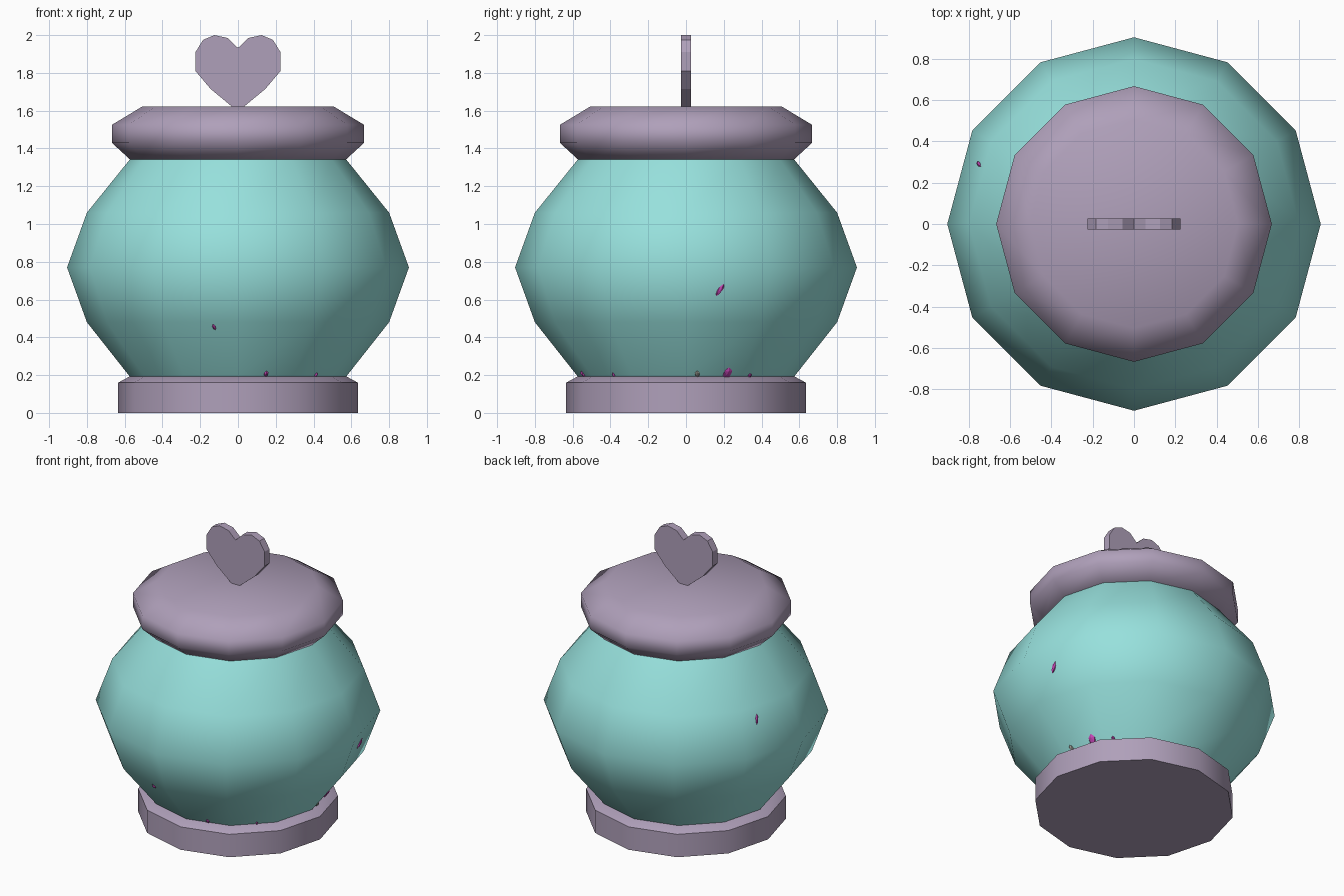
import bpy, bmesh, math
from mathutils import Matrix, Vector

if "Cube" in bpy.data.objects:
    bpy.data.objects.remove(bpy.data.objects["Cube"])

SIDES = 12


def material(name, rgb):
    m = bpy.data.materials.new(name)
    m.diffuse_color = (*rgb, 1)
    m.use_nodes = True
    m.node_tree.nodes["Principled BSDF"].inputs["Base Color"].default_value = m.diffuse_color
    return m


teal = material("teal_glass", (0.31, 0.75, 0.72))
mauve = material("mauve", (0.43, 0.35, 0.49))
magenta = material("magenta", (0.55, 0.06, 0.46))
grey = material("grey", (0.30, 0.30, 0.27))


def add(name, bm, mat, smooth_angle=None):
    bmesh.ops.recalc_face_normals(bm, faces=bm.faces)
    me = bpy.data.meshes.new(name)
    bm.to_mesh(me)
    bm.free()
    me.materials.append(mat)
    if smooth_angle:
        me.shade_smooth()
        me.set_sharp_from_angle(angle=math.radians(smooth_angle))
    ob = bpy.data.objects.new(name, me)
    bpy.context.collection.objects.link(ob)
    return ob


def lathe(name, profile, mat, smooth_angle):
    """Closed twelve-sided solid from (radius, height) pairs."""
    bm = bmesh.new()
    rings = []
    for r, z in profile:
        rings.append([bm.verts.new((r * math.cos(a), r * math.sin(a), z))
                      for a in (i * math.tau / SIDES for i in range(SIDES))])
    for lo, hi in zip(rings, rings[1:]):
        for i in range(SIDES):
            j = (i + 1) % SIDES
            bm.faces.new((lo[i], lo[j], hi[j], hi[i]))
    bm.faces.new(rings[0][::-1])
    bm.faces.new(rings[-1])
    return add(name, bm, mat, smooth_angle)


# Round jar body, foot and lid
JAR = [(0.56, 0.17), (0.575, 0.195), (0.80, 0.48), (0.905, 0.77),
       (0.80, 1.06), (0.57, 1.345), (0.55, 1.37)]
lathe("jar_body", JAR, teal, 60)
lathe("jar_foot", [(0.635, 0), (0.635, 0.16), (0.57, 0.195)], mauve, 50)
lathe("jar_lid", [(0.57, 1.34), (0.668, 1.43), (0.668, 1.525), (0.505, 1.623)], mauve, 65)

# Heart-shaped lid handle
half = [(0.03, 1.62), (0.145, 1.715), (0.225, 1.81), (0.225, 1.91),
        (0.185, 1.975), (0.125, 2.0), (0.055, 1.985)]
outline = half + [(0, 1.932)] + [(-x, z) for x, z in reversed(half)]
bm = bmesh.new()
face = bm.faces.new([bm.verts.new((x, -0.027, z)) for x, z in outline])
ext = bmesh.ops.extrude_face_region(bm, geom=[face])
bmesh.ops.translate(bm, vec=(0, 0.054, 0),
                    verts=[v for v in ext["geom"] if isinstance(v, bmesh.types.BMVert)])
add("heart_handle", bm, mauve)


def jar_radius(theta, z):
    """Distance from the axis to the faceted jar wall."""
    for (r0, z0), (r1, z1) in zip(JAR, JAR[1:]):
        if z0 <= z <= z1:
            r = r0 + (r1 - r0) * (z - z0) / (z1 - z0)
            break
    step = math.tau / SIDES
    return r * math.cos(step / 2) / math.cos(theta % step - step / 2)


# Little crystal tips breaking through the glass:
# direction x, y, height, half length, half width, lean, material
tips = [
    (0.84, 0.185, 0.65, 0.040, 0.014, -30, magenta),
    (-0.13, -0.77, 0.455, 0.020, 0.009, 15, magenta),
    (0.15, -0.55, 0.207, 0.020, 0.012, 0, magenta),
    (0.41, -0.38, 0.203, 0.014, 0.007, 0, magenta),
    (0.57, 0.06, 0.207, 0.022, 0.014, 10, grey),
    (0.54, 0.225, 0.210, 0.040, 0.026, 0, magenta),
    (0.46, 0.34, 0.200, 0.012, 0.012, 0, magenta),
    (-0.775, 0.30, 0.98, 0.036, 0.010, -12, magenta),
]
for n, (x, y, z, length, width, lean, mat) in enumerate(tips, 1):
    theta = math.atan2(y, x)
    dr = jar_radius(theta, z + 0.01) - jar_radius(theta, z)
    tilt = math.atan2(dr, 0.01)
    r = jar_radius(theta, z)
    bm = bmesh.new()
    bmesh.ops.create_icosphere(bm, subdivisions=1, radius=1)
    bmesh.ops.transform(bm, verts=bm.verts, matrix=(
        Matrix.Translation(Vector((r * math.cos(theta), r * math.sin(theta), z)))
        @ Matrix.Rotation(theta, 4, "Z") @ Matrix.Rotation(tilt, 4, "Y")
        @ Matrix.Rotation(math.radians(lean), 4, "X")
        @ Matrix.Diagonal((0.012, width, length, 1))))
    add(f"crystal_tip_{n}", bm, mat)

_What is needed_:
All lines containing "bmesh" in the material above should appear in your reply, copied exactly.

_Exercise response_:
import bpy, bmesh, math
    bmesh.ops.recalc_face_normals(bm, faces=bm.faces)
    bm = bmesh.new()
bm = bmesh.new()
ext = bmesh.ops.extrude_face_region(bm, geom=[face])
bmesh.ops.translate(bm, vec=(0, 0.054, 0),
                    verts=[v for v in ext["geom"] if isinstance(v, bmesh.types.BMVert)])
    bm = bmesh.new()
    bmesh.ops.create_icosphere(bm, subdivisions=1, radius=1)
    bmesh.ops.transform(bm, verts=bm.verts, matrix=(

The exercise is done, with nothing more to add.